*** Opening of Task input ***

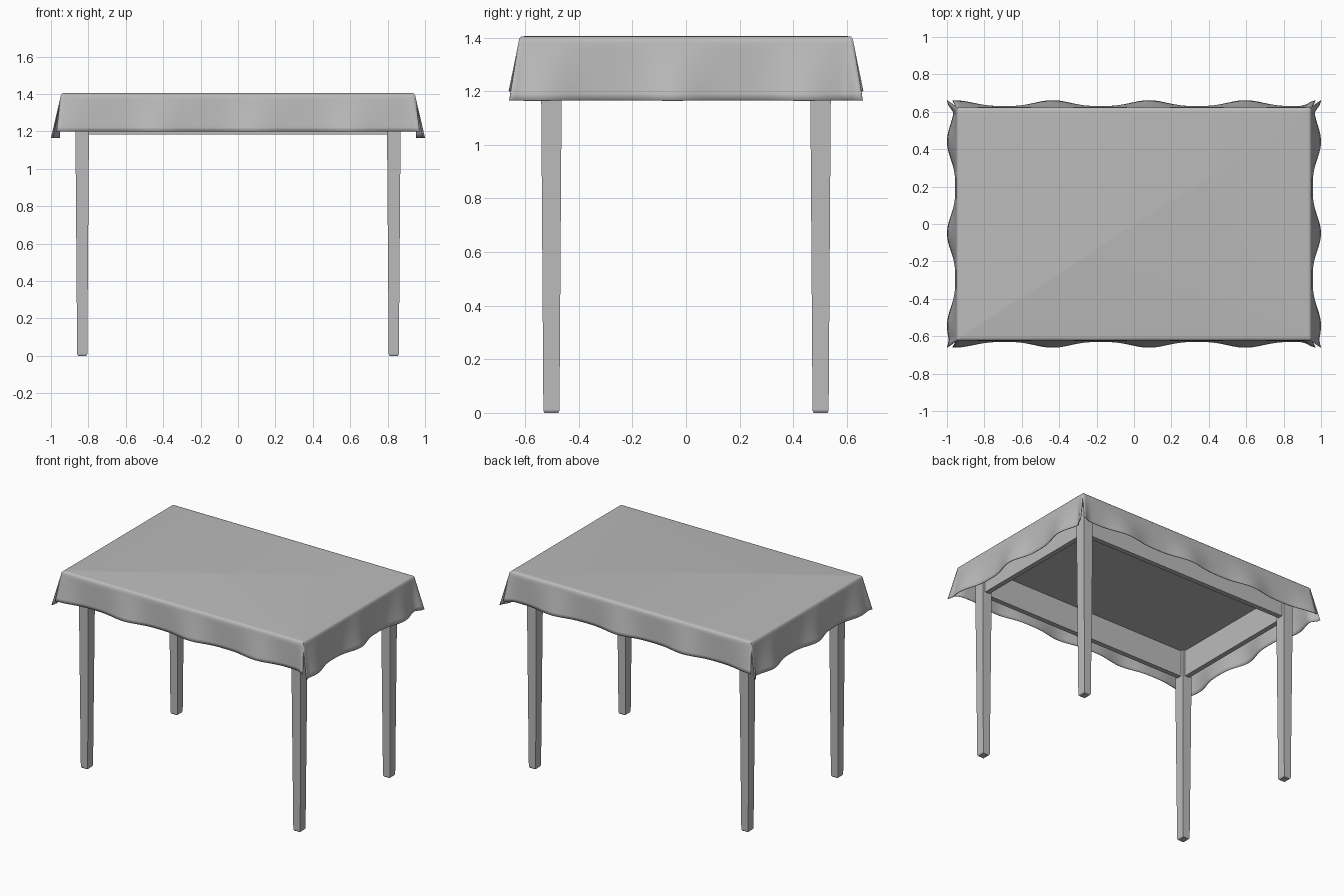
import bpy, bmesh, math
from mathutils import Vector

if "Cube" in bpy.data.objects:
    bpy.data.objects.remove(bpy.data.objects["Cube"])

grey = bpy.data.materials.new("plain grey")
grey.use_nodes = True
COLOUR = (0.5, 0.5, 0.5, 1)
grey.diffuse_color = COLOUR
grey.node_tree.nodes["Principled BSDF"].inputs["Base Color"].default_value = COLOUR

LX, LY = 0.95, 0.625           # half size of the covered top
LEG_X, LEG_Y = 0.833, 0.502    # leg centres
CEILING = 1.37                 # underside of the board


def add_object(name, bm):
    bmesh.ops.recalc_face_normals(bm, faces=bm.faces)
    mesh = bpy.data.meshes.new(name)
    bm.to_mesh(mesh)
    bm.free()
    mesh.materials.append(grey)
    ob = bpy.data.objects.new(name, mesh)
    bpy.context.collection.objects.link(ob)
    return ob


def box(name, centre, size):
    bm = bmesh.new()
    bmesh.ops.create_cube(bm, size=1)
    for v in bm.verts:
        v.co = Vector(centre) + v.co * Vector(size)
    return add_object(name, bm)


# Tapered legs, narrowing toward the floor
def leg(name, x, y):
    bm = bmesh.new()
    rings = [(0, 0.022, 0.026), (0.008, 0.027, 0.030),
             (1.17, 0.036, 0.038), (CEILING, 0.036, 0.038)]
    loops = [[bm.verts.new((x + sx * hx, y + sy * hy, z))
              for sx, sy in ((-1, -1), (1, -1), (1, 1), (-1, 1))]
             for z, hx, hy in rings]
    for a, b in zip(loops, loops[1:]):
        for i in range(4):
            j = (i + 1) % 4
            bm.faces.new((a[i], a[j], b[j], b[i]))
    bm.faces.new(loops[0])
    bm.faces.new(loops[-1])
    add_object(name, bm)


for sx, side in ((1, "left"), (-1, "right")):
    for sy, end in ((-1, "front"), (1, "back")):
        leg(f"{end}_{side}_leg", sx * LEG_X, sy * LEG_Y)

# Apron rails between the legs
rail_z, rail_h, rail_t = 1.277, 0.186, 0.035
for s, a, b in ((-1, "front", "right"), (1, "back", "left")):
    box(a + "_apron", (0, s * LEG_Y, rail_z), (2 * LEG_X - 0.06, rail_t, rail_h))
    box(b + "_apron", (s * LEG_X, 0, rail_z), (rail_t, 2 * LEG_Y - 0.06, rail_h))

# Board under the cloth
box("table_board", (0, 0, CEILING + 0.011), (2 * LX - 0.03, 2 * LY - 0.03, 0.022))


# Cloth: flat top, rounded edge and four rippled hanging sides
def ripple(u, half, peak, period):
    wave = (0.5 + 0.5 * math.cos(math.tau * (u - peak) / period)) ** 1.6
    corner = math.exp(-((half - abs(u)) / 0.035) ** 2)
    return max(wave, corner)


EDGE = [(0.022, 1.405), (0.010, 1.403), (0.003, 1.396), (0, 1.38)]  # inset, height
SIDES = [  # outward direction, hem height, flare, first peak, ripple period
    ((0, -1), 1.20, 0.034, 0.08, 0.515), ((0, 1), 1.20, 0.034, 0.08, 0.515),
    ((1, 0), 1.165, 0.049, -0.05, 0.49), ((-1, 0), 1.165, 0.049, -0.05, 0.49)]
STEPS, ROWS = 96, 8

bm = bmesh.new()
for (dx, dy), hem, flare, peak, period in SIDES:
    along, out = (LX, LY) if dy else (LY, LX)
    side_flare = 0.02 if dy else 0.034        # how far the corners splay
    rows = [(i, z, 0) for i, z in EDGE]
    rows += [(0, 1.38 + (hem - 1.38) * r / ROWS, r / ROWS) for r in range(1, ROWS + 1)]
    grid = []
    for inset, z, t in rows:
        line = []
        for k in range(STEPS + 1):
            f = 2 * k / STEPS - 1
            u = f * along
            d = out - inset + t * (0.006 + flare * 0.9 * ripple(u, along, peak, period))
            w = f * (along - inset + t * side_flare * abs(f) ** 12)
            line.append(bm.verts.new((w if dy else dx * d, dy * d if dy else w, z)))
        grid.append(line)
    for a, b in zip(grid, grid[1:]):
        for k in range(STEPS):
            bm.faces.new((a[k], a[k + 1], b[k + 1], b[k]))
bmesh.ops.remove_doubles(bm, verts=bm.verts, dist=0.0005)
rim = [e for e in bm.edges if e.is_boundary and all(v.co.z > 1.404 for v in e.verts)]
bmesh.ops.contextual_create(bm, geom=rim)
cloth = add_object("tablecloth", bm)
# Make the outside face outward before thickening inward
top = max(cloth.data.polygons, key=lambda p: p.area)
if top.normal.z < 0:
    cloth.data.flip_normals()
solid = cloth.modifiers.new("thickness", "SOLIDIFY")
solid.thickness = 0.004
solid.offset = -1

bpy.ops.object.select_all(action="DESELECT")
cloth.select_set(True)
bpy.context.view_layer.objects.active = cloth
bpy.ops.object.shade_smooth_by_angle(angle=math.radians(40))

*** Close of Task input ***

Retype all entries exactly, without the images.

Solution below:
import bpy, bmesh, math
from mathutils import Vector

if "Cube" in bpy.data.objects:
    bpy.data.objects.remove(bpy.data.objects["Cube"])

grey = bpy.data.materials.new("plain grey")
grey.use_nodes = True
COLOUR = (0.5, 0.5, 0.5, 1)
grey.diffuse_color = COLOUR
grey.node_tree.nodes["Principled BSDF"].inputs["Base Color"].default_value = COLOUR

LX, LY = 0.95, 0.625           # half size of the covered top
LEG_X, LEG_Y = 0.833, 0.502    # leg centres
CEILING = 1.37                 # underside of the board


def add_object(name, bm):
    bmesh.ops.recalc_face_normals(bm, faces=bm.faces)
    mesh = bpy.data.meshes.new(name)
    bm.to_mesh(mesh)
    bm.free()
    mesh.materials.append(grey)
    ob = bpy.data.objects.new(name, mesh)
    bpy.context.collection.objects.link(ob)
    return ob


def box(name, centre, size):
    bm = bmesh.new()
    bmesh.ops.create_cube(bm, size=1)
    for v in bm.verts:
        v.co = Vector(centre) + v.co * Vector(size)
    return add_object(name, bm)


# Tapered legs, narrowing toward the floor
def leg(name, x, y):
    bm = bmesh.new()
    rings = [(0, 0.022, 0.026), (0.008, 0.027, 0.030),
             (1.17, 0.036, 0.038), (CEILING, 0.036, 0.038)]
    loops = [[bm.verts.new((x + sx * hx, y + sy * hy, z))
              for sx, sy in ((-1, -1), (1, -1), (1, 1), (-1, 1))]
             for z, hx, hy in rings]
    for a, b in zip(loops, loops[1:]):
        for i in range(4):
            j = (i + 1) % 4
            bm.faces.new((a[i], a[j], b[j], b[i]))
    bm.faces.new(loops[0])
    bm.faces.new(loops[-1])
    add_object(name, bm)


for sx, side in ((1, "left"), (-1, "right")):
    for sy, end in ((-1, "front"), (1, "back")):
        leg(f"{end}_{side}_leg", sx * LEG_X, sy * LEG_Y)

# Apron rails between the legs
rail_z, rail_h, rail_t = 1.277, 0.186, 0.035
for s, a, b in ((-1, "front", "right"), (1, "back", "left")):
    box(a + "_apron", (0, s * LEG_Y, rail_z), (2 * LEG_X - 0.06, rail_t, rail_h))
    box(b + "_apron", (s * LEG_X, 0, rail_z), (rail_t, 2 * LEG_Y - 0.06, rail_h))

# Board under the cloth
box("table_board", (0, 0, CEILING + 0.011), (2 * LX - 0.03, 2 * LY - 0.03, 0.022))


# Cloth: flat top, rounded edge and four rippled hanging sides
def ripple(u, half, peak, period):
    wave = (0.5 + 0.5 * math.cos(math.tau * (u - peak) / period)) ** 1.6
    corner = math.exp(-((half - abs(u)) / 0.035) ** 2)
    return max(wave, corner)


EDGE = [(0.022, 1.405), (0.010, 1.403), (0.003, 1.396), (0, 1.38)]  # inset, height
SIDES = [  # outward direction, hem height, flare, first peak, ripple period
    ((0, -1), 1.20, 0.034, 0.08, 0.515), ((0, 1), 1.20, 0.034, 0.08, 0.515),
    ((1, 0), 1.165, 0.049, -0.05, 0.49), ((-1, 0), 1.165, 0.049, -0.05, 0.49)]
STEPS, ROWS = 96, 8

bm = bmesh.new()
for (dx, dy), hem, flare, peak, period in SIDES:
    along, out = (LX, LY) if dy else (LY, LX)
    side_flare = 0.02 if dy else 0.034        # how far the corners splay
    rows = [(i, z, 0) for i, z in EDGE]
    rows += [(0, 1.38 + (hem - 1.38) * r / ROWS, r / ROWS) for r in range(1, ROWS + 1)]
    grid = []
    for inset, z, t in rows:
        line = []
        for k in range(STEPS + 1):
            f = 2 * k / STEPS - 1
            u = f * along
            d = out - inset + t * (0.006 + flare * 0.9 * ripple(u, along, peak, period))
            w = f * (along - inset + t * side_flare * abs(f) ** 12)
            line.append(bm.verts.new((w if dy else dx * d, dy * d if dy else w, z)))
        grid.append(line)
    for a, b in zip(grid, grid[1:]):
        for k in range(STEPS):
            bm.faces.new((a[k], a[k + 1], b[k + 1], b[k]))
bmesh.ops.remove_doubles(bm, verts=bm.verts, dist=0.0005)
rim = [e for e in bm.edges if e.is_boundary and all(v.co.z > 1.404 for v in e.verts)]
bmesh.ops.contextual_create(bm, geom=rim)
cloth = add_object("tablecloth", bm)
# Make the outside face outward before thickening inward
top = max(cloth.data.polygons, key=lambda p: p.area)
if top.normal.z < 0:
    cloth.data.flip_normals()
solid = cloth.modifiers.new("thickness", "SOLIDIFY")
solid.thickness = 0.004
solid.offset = -1

bpy.ops.object.select_all(action="DESELECT")
cloth.select_set(True)
bpy.context.view_layer.objects.active = cloth
bpy.ops.object.shade_smooth_by_angle(angle=math.radians(40))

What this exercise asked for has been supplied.